|Final Summerbelle Art by Greg Newbold with graphic design by John Ball|
3- Reference Gathering. In this case, I went to the trouble of renting a real costume and props from a professional theater resource. It cost a little more, but this was a good paying project and it was worth the added expense. I posed my model based on my thumbnail ideas and took lots of photos. I gave myself 2-3 alternate poses as well in case the client did not like what I proposed. I submitted two versions for consideration and the umbrella pose won out. Having great photo reference saved endless headaches and guessing.
4- Final Drawing. I draw my final drawings by hand despite the fact that this project and most of my illustration work is painted digitally. This gives me a chance to make adjustments and edits that deviate from the reference material, to stylize and to generally put my personal fingerprints on a piece.
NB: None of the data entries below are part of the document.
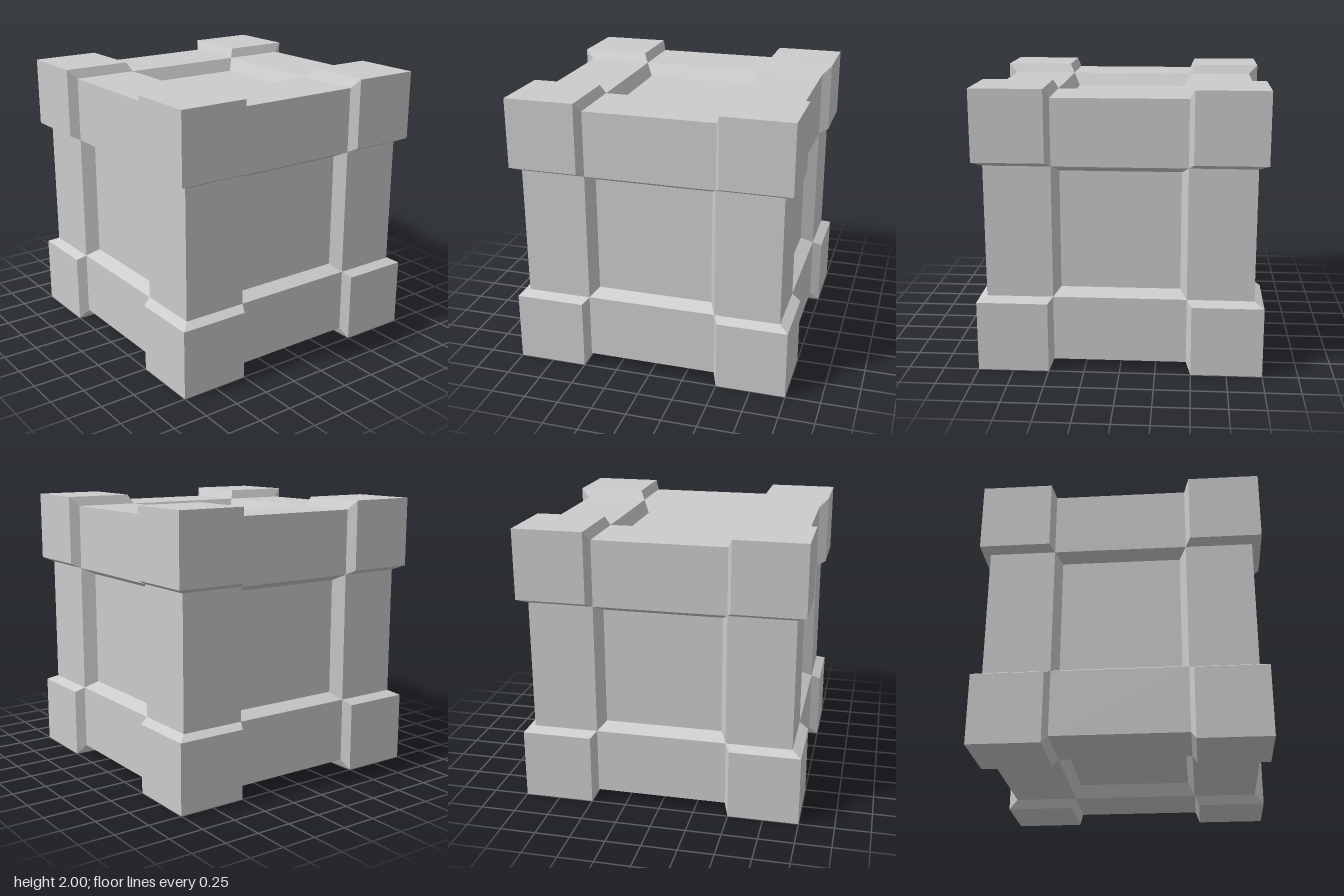
import * as THREE from 'three';

// Each level is a smaller copy of the one above: corner blocks, rails, sunken panels
const OUT = 1, OUT_IN = 0.5;
const RAIL = 0.9333, RAIL_IN = 0.4667;
const PANEL = 0.84, PANEL_IN = 0.42;

const material = new THREE.MeshStandardMaterial({ color: 0xcccccc, flatShading: true });

// Flat-shaded geometry from quads with counter-clockwise corners
function quadGeometry(quads) {
  const points = quads.flatMap(([a, b, c, d]) => [a, b, c, a, c, d]).flat();
  const geometry = new THREE.BufferGeometry();
  geometry.setAttribute('position', new THREE.Float32BufferAttribute(points, 3));
  geometry.computeVertexNormals();
  return geometry;
}

// Corner block: three outer faces, each with two bevels running down to the rails
function cornerGeometry() {
  const a = OUT_IN, h = OUT, b = RAIL_IN, k = RAIL;
  const face = [
    [[a, a, h], [h, a, h], [h, h, h], [a, h, h]],
    [[b, b, k], [a, a, h], [a, h, h], [b, k, k]],
    [[b, b, k], [k, b, k], [h, a, h], [a, a, h]],
  ];
  const turn = (quads) => quads.map((q) => q.map(([x, y, z]) => [z, x, y]));
  return quadGeometry([...face, ...turn(face), ...turn(turn(face))]);
}

// Rail along x: two outer faces and the bevels down to the two panels beside it
function railGeometry() {
  const b = RAIL_IN, k = RAIL, c = PANEL_IN, d = PANEL;
  return quadGeometry([
    [[-b, b, k], [b, b, k], [b, k, k], [-b, k, k]],
    [[-b, k, k], [b, k, k], [b, k, b], [-b, k, b]],
    [[-c, c, d], [c, c, d], [b, b, k], [-b, b, k]],
    [[-b, k, b], [b, k, b], [c, d, c], [-c, d, c]],
  ]);
}

export function createModel() {
  const model = new THREE.Group();
  model.name = 'crate';
  const quarter = Math.PI / 2;

  const add = (parent, name, geometry, rx = 0, ry = 0) => {
    const mesh = new THREE.Mesh(geometry, material);
    mesh.name = name;
    mesh.rotation.set(rx, ry, 0, 'YXZ');
    mesh.position.y = parent === model ? 1 : 0;
    parent.add(mesh);
  };

  // Eight corner blocks
  const corner = cornerGeometry();
  for (let i = 0; i < 4; i++) {
    add(model, 'upperCornerBlock', corner, 0, i * quarter);
    add(model, 'lowerCornerBlock', corner, Math.PI, i * quarter);
  }

  // Twelve edge rails, four along each axis
  const rail = railGeometry();
  const directions = [
    ['widthRails', 0, 0],
    ['depthRails', quarter, 0],
    ['heightRails', 0, quarter],
  ];
  for (const [name, ry, rz] of directions) {
    const rails = new THREE.Group();
    rails.name = name;
    rails.rotation.set(0, ry, rz);
    rails.position.y = 1;
    for (let i = 0; i < 4; i++) add(rails, 'edgeRail', rail, i * quarter);
    model.add(rails);
  }

  // Six sunken panels
  const panel = new THREE.PlaneGeometry(2 * PANEL_IN, 2 * PANEL_IN).translate(0, 0, PANEL);
  ['frontPanel', 'leftPanel', 'backPanel', 'rightPanel'].forEach((name, i) => add(model, name, panel, 0, i * quarter));
  add(model, 'topPanel', panel, -quarter);
  add(model, 'bottomPanel', panel, quarter);

  return model;
}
5- Value Study. I made sure that my final drawing had the values and shadows established in a monochromatic fashion. My actual physical drawing has a certain amount of value in it and I reinforced it with multiply layer glazes of gray before stepping to color.
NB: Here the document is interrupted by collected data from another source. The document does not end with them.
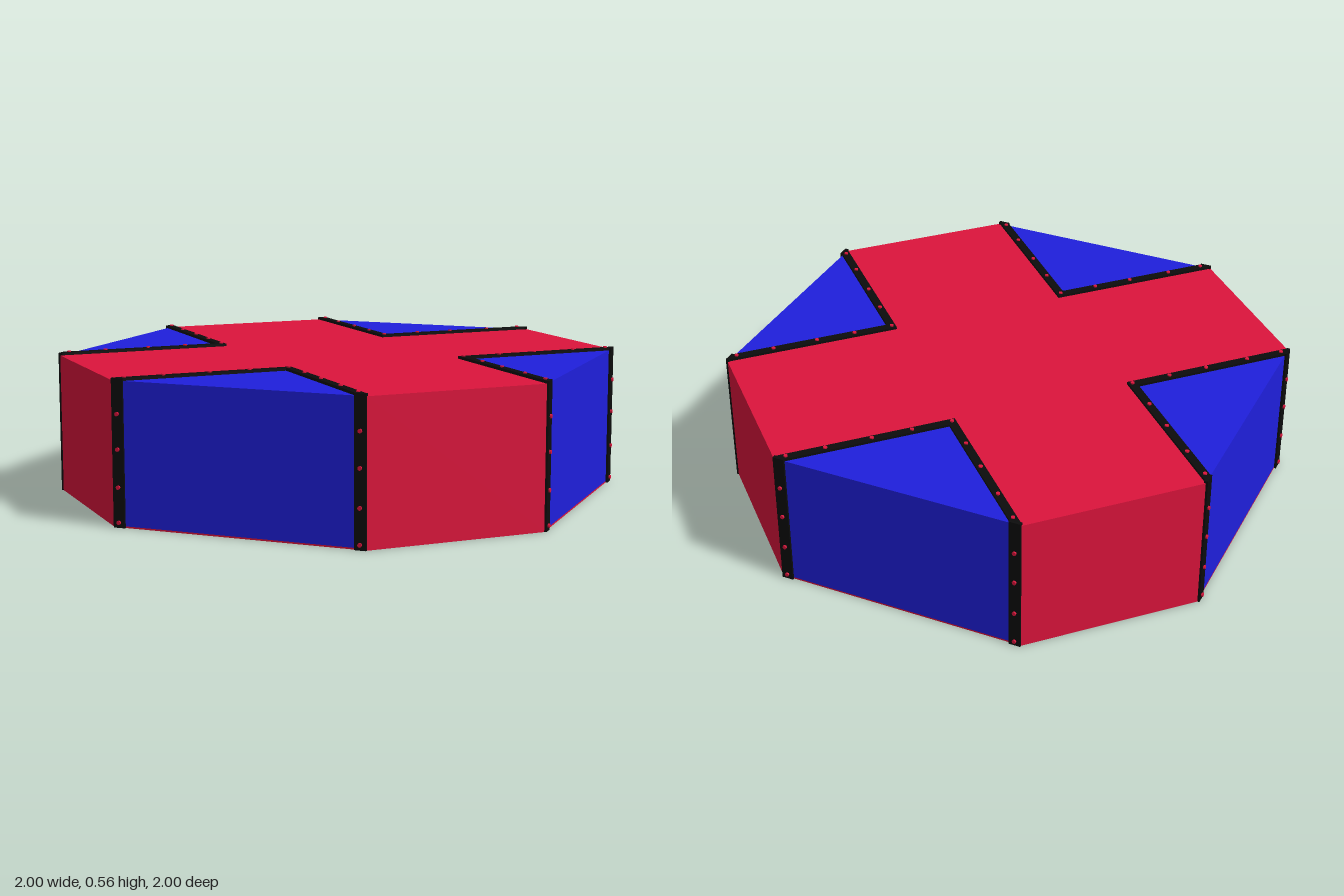
import * as THREE from 'three';

const R = 0.985;   // distance from centre to the long faces
const C = 0.49;    // half width of the long faces
const H = 0.54;    // body height
const W = 0.045;   // trim width measured along the face
const BASE = 0.006;

const red = new THREE.MeshStandardMaterial({ color: 0xdc143c });
const blue = new THREE.MeshStandardMaterial({ color: 0x1f1fdc });
const black = new THREE.MeshStandardMaterial({ color: 0x0c0c0c });

// Extrudes an [x, z] outline vertically between two heights.
function prism(name, outline, y0, y1, material) {
  const shape = new THREE.Shape(outline.map(([x, z]) => new THREE.Vector2(x, z)));
  const geometry = new THREE.ExtrudeGeometry(shape, { depth: y1 - y0, bevelEnabled: false });
  geometry.rotateX(Math.PI / 2).translate(0, y1, 0);
  const mesh = new THREE.Mesh(geometry, material);
  mesh.name = name;
  return mesh;
}

// Repeats a list of [x, z] points around the four sides.
function fourfold(points) {
  const all = [];
  for (let i = 0; i < 4; i++) {
    for (let [x, z] of points) {
      for (let k = 0; k < i; k++) [x, z] = [z, -x];
      all.push([x, z]);
    }
  }
  return all;
}

function rivet(x, y, z, facesFront) {
  const mesh = new THREE.Mesh(new THREE.CylinderGeometry(0.008, 0.008, 0.016, 8), red);
  mesh.name = 'rivet';
  mesh.position.set(x, y, z);
  if (facesFront) mesh.rotation.x = Math.PI / 2;
  return mesh;
}

// One side: blue wedge, V-shaped top trim, two corner strips and rivets.
function createSide() {
  const side = new THREE.Group();
  side.name = 'side';
  const apex = R - C;

  side.add(prism('blueWedge', [[-C, R], [0, apex], [C, R]], BASE, H, blue));
  side.add(prism('topTrim', [
    [0, apex], [C, R], [C - W, R], [0, apex + W], [-C + W, R], [-C, R],
  ], H - 0.005, H + 0.01, black));

  for (const s of [-1, 1]) {
    const strip = new THREE.Mesh(new THREE.BoxGeometry(W, H + 0.01, 0.015), black);
    strip.name = 'cornerStrip';
    strip.position.set(s * (C - W / 2), (H + 0.01) / 2, R + 0.0005);
    side.add(strip);

    for (const y of [0.02, 0.15, 0.29, 0.42]) {
      side.add(rivet(s * (C - W / 2), y, 0.992, true));
    }
    for (const x of [0.11, 0.22, 0.345, 0.45]) {
      side.add(rivet(s * x, H + 0.007, x + apex + W / 2, false));
    }
  }
  side.add(rivet(0, H + 0.007, apex + W / 2, false));
  return side;
}

export function createModel() {
  const model = new THREE.Group();
  model.name = 'octagonalPlatform';

  // Red floor and cross-shaped core
  model.add(prism('floor', fourfold([[-C, R], [C, R]]), 0, BASE, red));
  model.add(prism('redCross', fourfold([[-C, R], [0, R - C], [C, R]]), BASE, H, red));

  // Four identical sides
  for (let i = 0; i < 4; i++) {
    const side = createSide();
    side.rotation.y = i * Math.PI / 2;
    model.add(side);
  }
  return model;
}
|Summerbelle carton looking sweet with art on three sides|
6- Color Study. I work out the color plan before diving in. When I don't, disasters happen. I've been doing this for a long time, so I admit that sometimes this is a mental color study for me. I thought about how I wanted the colors to pop based on the input from the client. The overall desire was that it wanted to fell light and summery. I did a quick Photoshop paint over on top of my sketch at a small size just to reinforce my instincts and then dove into the final art.
7- Final Art. At this point, most of the questions had been asked and answered. It was just a matter of getting all the details painted and then making sure the nuances were appealing. For instance, I went back into the shadows of the skin tones to bring some cool light into the up facing planes and warming up the down facing planes or adding reflected color as in the underside of the arm picking up the orange glow of the citrus fruit.